▸ **Collected data**
···

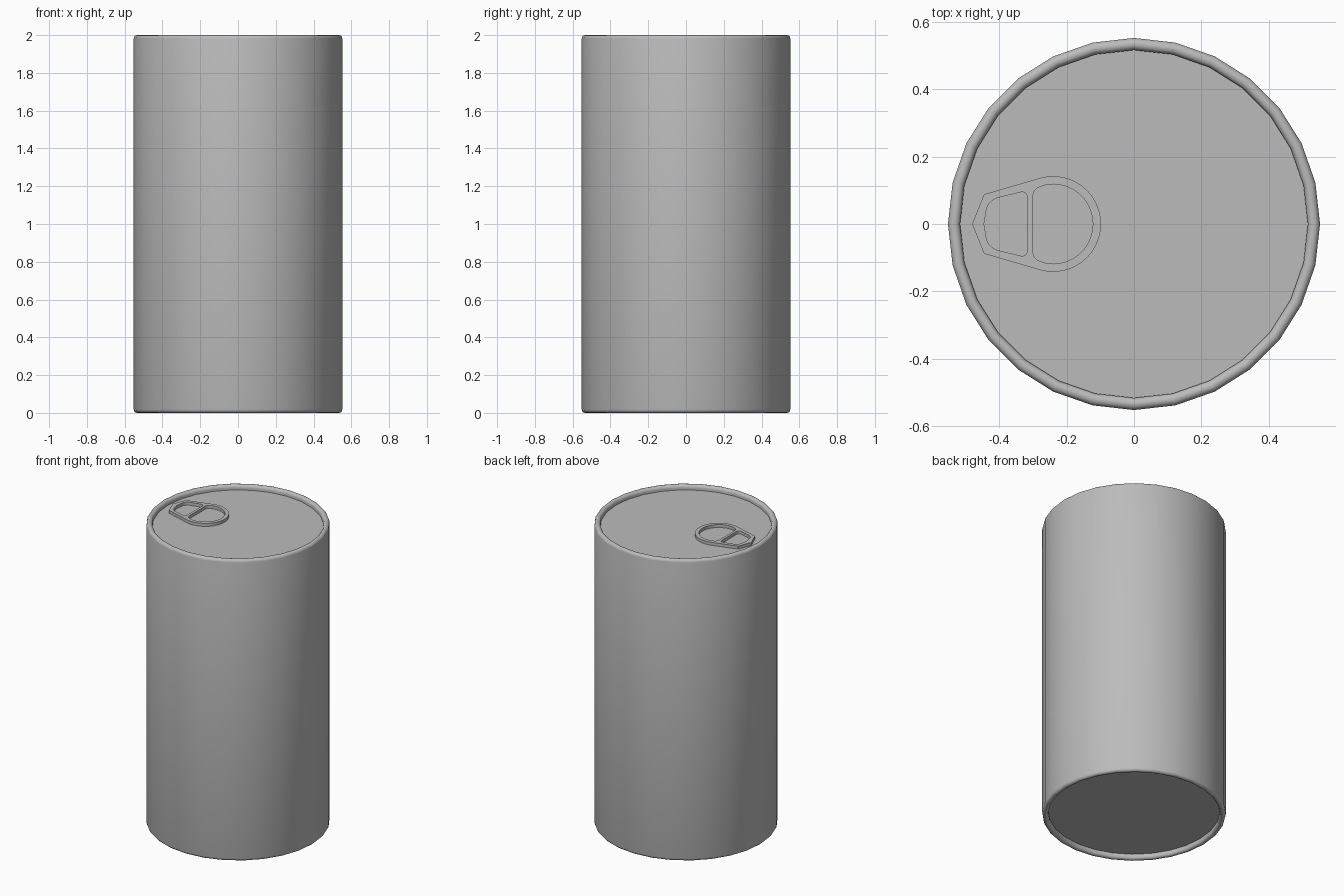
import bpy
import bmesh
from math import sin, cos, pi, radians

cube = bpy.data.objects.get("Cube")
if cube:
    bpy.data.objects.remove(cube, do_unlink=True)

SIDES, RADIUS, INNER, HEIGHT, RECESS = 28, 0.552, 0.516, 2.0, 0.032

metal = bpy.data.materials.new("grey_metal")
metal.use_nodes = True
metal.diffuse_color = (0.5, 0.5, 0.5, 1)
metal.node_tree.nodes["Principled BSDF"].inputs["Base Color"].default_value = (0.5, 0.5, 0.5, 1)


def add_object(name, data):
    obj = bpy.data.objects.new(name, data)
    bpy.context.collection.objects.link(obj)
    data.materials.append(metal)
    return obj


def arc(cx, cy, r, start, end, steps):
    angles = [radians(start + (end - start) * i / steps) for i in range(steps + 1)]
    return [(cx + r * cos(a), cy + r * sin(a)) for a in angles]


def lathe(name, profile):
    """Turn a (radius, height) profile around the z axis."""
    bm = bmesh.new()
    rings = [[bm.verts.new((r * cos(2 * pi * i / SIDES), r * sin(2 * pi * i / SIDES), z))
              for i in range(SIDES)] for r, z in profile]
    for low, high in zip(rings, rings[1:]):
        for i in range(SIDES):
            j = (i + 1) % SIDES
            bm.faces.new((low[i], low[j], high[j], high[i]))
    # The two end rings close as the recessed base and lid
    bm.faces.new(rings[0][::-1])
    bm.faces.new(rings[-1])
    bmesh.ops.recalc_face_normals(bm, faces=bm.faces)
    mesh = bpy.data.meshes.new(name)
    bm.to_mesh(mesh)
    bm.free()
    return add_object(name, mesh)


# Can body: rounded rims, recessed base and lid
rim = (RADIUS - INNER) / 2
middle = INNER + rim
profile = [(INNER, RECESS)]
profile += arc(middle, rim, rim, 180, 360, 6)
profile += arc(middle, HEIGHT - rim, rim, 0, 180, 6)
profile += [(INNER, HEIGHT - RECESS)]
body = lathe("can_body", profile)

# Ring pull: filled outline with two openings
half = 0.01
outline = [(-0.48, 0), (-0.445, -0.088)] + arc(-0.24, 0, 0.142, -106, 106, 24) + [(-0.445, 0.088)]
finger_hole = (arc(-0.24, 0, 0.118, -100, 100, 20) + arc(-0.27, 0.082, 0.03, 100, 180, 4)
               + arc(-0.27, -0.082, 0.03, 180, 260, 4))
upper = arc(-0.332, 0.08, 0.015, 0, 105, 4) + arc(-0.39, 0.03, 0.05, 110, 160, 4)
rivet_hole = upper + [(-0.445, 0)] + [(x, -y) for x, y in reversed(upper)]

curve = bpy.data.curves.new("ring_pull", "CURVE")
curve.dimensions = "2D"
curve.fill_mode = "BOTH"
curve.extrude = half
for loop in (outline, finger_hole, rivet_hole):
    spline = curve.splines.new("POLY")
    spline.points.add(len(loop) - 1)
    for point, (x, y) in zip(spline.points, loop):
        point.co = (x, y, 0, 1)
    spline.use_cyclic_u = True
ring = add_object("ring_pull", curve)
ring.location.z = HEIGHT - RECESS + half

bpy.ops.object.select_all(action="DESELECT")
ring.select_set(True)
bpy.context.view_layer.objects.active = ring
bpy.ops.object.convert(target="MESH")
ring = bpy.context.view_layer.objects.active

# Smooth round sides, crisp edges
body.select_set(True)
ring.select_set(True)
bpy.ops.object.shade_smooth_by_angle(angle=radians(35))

···

▸ **Exercise goal**
Whenever a line in the records above contains the string "context", copy that line.

▸ **Solution**
    bpy.context.collection.objects.link(obj)
bpy.context.view_layer.objects.active = ring
ring = bpy.context.view_layer.objects.active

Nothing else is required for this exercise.